“To lose a passport was the least of one’s worries. To lose a notebook was a catastrophe.” – Bruce Chatwin
I’ve always wished I were a Moleskine notebook lover and user. After all, Moleskine notebooks are the stuff of legend, the very notebook Oscar Wilde, Vincent van Gogh, Pablo Picasso, Henri Matisse, and Ernest Hemingway used.
I dated a poet in high school who always had a Moleskine with him—a small notebook he would keep in his back pocket to spontaneously pull out and scribble mysteriously in. He seemed surprised I claimed to be a writer and had never heard of Moleskine. He claimed they were “the best.” It’s most likely this exchange that has reminded me to stick with a basic Marble composition book—with their neat, even, dependable lines.
Could it be time to branch out?
Despite it’s status, the notebook was, and still is, somewhat unassuming—leather-bound with a bookmark in the center, thick, unlined pages, and a hand-sewn spine. During the 19th and 20th centuries, this yet unnamed, handmade notebook was used by artists and travelers who sat un plein air drawing up sketches and dreaming up casts of characters for some of the world’s greatest books.
Today’s Moleskine is designed to look like English travel writer Bruce Chatwin’s personal notebooks. (John Updike once described Chatwin’s writing style as “a clipped lapidary prose that compresses worlds into pages.”) Chatwin, who traveled extensively in Australia, Africa and Chile, wrote about the importance of his notebook in documenting his impressions in his 1986 novel, The Songlines. Allegedly, Chatwin was buying his notebooks from a family-run business in Paris, and when he heard it was being shut down, he ordered as many as he could. The name “moleskine” was a nickname Chatwin had for his notebooks, and it was his enthusiasm and endorsement for the notebooks that helped create what is today a multi-million dollar company.
In 1997, an Italian company called Modo & Modo, now Moleskine SpA, recreated the notebook and began marketing it as the legendary notebook of Picasso and Hemingway. Moleskine notebooks have loyal and widespread fans, many of whom suppose their idol’s would approve. Standard notebooks have an elastic around the outside, rounded corners, a pocket in the back cover, a ribbon bookmark in the center, and, now days, comes in every color in the rainbow.
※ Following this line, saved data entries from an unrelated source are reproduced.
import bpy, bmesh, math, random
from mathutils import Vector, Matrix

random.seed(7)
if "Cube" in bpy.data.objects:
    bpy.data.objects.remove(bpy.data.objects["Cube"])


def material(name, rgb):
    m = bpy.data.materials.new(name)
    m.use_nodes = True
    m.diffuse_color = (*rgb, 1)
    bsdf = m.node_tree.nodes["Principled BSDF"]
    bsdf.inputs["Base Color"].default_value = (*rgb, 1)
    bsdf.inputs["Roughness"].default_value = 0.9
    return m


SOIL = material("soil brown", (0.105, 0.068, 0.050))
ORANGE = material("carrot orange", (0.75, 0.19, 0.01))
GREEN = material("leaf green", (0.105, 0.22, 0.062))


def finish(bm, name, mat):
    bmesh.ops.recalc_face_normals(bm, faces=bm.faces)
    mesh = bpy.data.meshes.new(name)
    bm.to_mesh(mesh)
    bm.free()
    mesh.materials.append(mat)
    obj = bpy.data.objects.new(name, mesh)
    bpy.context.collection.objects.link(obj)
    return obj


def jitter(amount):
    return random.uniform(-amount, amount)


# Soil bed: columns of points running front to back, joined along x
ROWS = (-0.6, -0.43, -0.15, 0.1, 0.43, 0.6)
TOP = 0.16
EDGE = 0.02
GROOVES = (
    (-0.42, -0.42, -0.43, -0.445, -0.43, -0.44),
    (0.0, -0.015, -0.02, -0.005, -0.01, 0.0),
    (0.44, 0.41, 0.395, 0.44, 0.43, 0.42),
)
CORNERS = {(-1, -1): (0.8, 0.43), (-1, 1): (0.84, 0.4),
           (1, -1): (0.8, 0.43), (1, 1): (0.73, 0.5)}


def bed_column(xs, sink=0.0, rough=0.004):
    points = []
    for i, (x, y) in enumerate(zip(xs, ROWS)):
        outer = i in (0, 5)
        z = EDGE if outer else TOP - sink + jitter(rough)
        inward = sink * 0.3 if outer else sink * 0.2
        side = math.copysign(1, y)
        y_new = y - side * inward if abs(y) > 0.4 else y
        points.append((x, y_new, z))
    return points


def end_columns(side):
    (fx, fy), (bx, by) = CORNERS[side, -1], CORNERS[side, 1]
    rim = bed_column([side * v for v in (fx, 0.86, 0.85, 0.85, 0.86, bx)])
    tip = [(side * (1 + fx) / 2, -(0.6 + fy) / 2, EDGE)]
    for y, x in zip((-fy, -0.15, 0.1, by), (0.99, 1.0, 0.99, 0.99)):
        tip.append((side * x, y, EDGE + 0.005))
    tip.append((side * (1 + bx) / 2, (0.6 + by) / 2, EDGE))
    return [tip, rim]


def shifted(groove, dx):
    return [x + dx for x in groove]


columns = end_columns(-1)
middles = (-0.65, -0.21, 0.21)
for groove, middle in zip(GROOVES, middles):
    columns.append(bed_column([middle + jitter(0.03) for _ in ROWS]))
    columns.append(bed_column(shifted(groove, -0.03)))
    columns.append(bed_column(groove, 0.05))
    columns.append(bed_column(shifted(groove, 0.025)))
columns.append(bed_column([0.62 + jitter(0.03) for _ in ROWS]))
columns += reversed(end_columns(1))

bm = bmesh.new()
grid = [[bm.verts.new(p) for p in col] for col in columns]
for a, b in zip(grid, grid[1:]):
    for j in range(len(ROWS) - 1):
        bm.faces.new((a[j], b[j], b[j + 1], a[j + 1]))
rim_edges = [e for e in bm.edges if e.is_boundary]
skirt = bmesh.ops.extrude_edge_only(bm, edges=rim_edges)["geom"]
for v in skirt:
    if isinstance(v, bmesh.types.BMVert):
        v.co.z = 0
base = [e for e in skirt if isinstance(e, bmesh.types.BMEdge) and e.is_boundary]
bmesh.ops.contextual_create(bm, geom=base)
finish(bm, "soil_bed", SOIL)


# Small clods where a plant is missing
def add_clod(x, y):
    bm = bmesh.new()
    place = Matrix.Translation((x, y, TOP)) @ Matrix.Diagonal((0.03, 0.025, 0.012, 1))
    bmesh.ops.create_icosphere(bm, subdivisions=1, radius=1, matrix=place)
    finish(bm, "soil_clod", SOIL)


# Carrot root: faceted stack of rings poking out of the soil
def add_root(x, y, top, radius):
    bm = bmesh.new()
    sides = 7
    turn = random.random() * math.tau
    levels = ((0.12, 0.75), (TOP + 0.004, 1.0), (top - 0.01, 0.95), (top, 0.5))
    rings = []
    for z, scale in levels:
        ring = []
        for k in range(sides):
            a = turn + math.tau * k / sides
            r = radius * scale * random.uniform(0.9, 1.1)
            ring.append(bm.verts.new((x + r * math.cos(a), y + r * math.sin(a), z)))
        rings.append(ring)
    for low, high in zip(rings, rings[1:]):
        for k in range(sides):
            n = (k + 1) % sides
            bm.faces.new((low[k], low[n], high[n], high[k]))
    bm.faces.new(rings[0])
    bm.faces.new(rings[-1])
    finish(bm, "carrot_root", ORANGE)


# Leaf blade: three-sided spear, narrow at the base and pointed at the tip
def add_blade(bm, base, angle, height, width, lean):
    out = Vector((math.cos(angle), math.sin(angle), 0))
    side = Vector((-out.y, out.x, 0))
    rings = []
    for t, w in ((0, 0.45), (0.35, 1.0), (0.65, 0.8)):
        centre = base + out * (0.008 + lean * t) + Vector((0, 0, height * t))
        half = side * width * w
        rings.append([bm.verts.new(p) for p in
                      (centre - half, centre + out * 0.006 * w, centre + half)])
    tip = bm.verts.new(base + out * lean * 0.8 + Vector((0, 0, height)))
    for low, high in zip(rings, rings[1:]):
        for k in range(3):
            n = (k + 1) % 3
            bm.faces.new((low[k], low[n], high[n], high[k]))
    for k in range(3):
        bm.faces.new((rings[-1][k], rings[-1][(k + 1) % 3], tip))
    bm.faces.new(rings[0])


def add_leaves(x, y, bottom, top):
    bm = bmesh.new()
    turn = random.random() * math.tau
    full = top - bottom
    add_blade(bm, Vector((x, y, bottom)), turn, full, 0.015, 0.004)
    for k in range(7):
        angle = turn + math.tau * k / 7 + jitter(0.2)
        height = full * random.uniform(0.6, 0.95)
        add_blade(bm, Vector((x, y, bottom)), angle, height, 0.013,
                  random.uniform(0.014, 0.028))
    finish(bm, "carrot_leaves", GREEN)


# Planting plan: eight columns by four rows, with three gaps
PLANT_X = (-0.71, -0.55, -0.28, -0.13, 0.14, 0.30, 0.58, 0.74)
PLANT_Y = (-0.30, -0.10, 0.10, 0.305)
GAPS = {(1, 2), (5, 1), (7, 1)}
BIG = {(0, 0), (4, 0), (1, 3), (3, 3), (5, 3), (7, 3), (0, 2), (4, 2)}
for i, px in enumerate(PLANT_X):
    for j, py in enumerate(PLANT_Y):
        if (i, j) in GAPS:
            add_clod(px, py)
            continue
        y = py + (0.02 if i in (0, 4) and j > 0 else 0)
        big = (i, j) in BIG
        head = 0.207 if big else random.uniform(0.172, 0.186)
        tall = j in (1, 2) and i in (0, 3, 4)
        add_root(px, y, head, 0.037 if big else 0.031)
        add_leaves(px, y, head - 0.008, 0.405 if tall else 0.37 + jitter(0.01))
In July 2012, Moleskine products were being sold in 22,000 stores in 95 countries. Moleskine products include “Writing/Travelling/Reading” notebook collections (as if they weren’t all suited to the same one), as well as the “Bruce Chatwin.” Moleskine also offers planners, diaries, and sketchbooks. Since it is the holiday season, the Moleskine website offers “gift packs” such as the “Creativity Gift Pack” and for $56.85, comes with the Moleskine Classic Large Sketchbook, Moleskine Wood Pencil Set, Moleskine Highlighter Pencil Set, and Moleskine Pen/Reading Glass Case. Moleskine has certainly come a long way since the days of small notebooks circulating Europe years ago. Is the appeal of Moleskine purely psychological? If it is (and if it isn’t) it might be time to say goodbye to my childhood composition books and give the old Moleskine a try.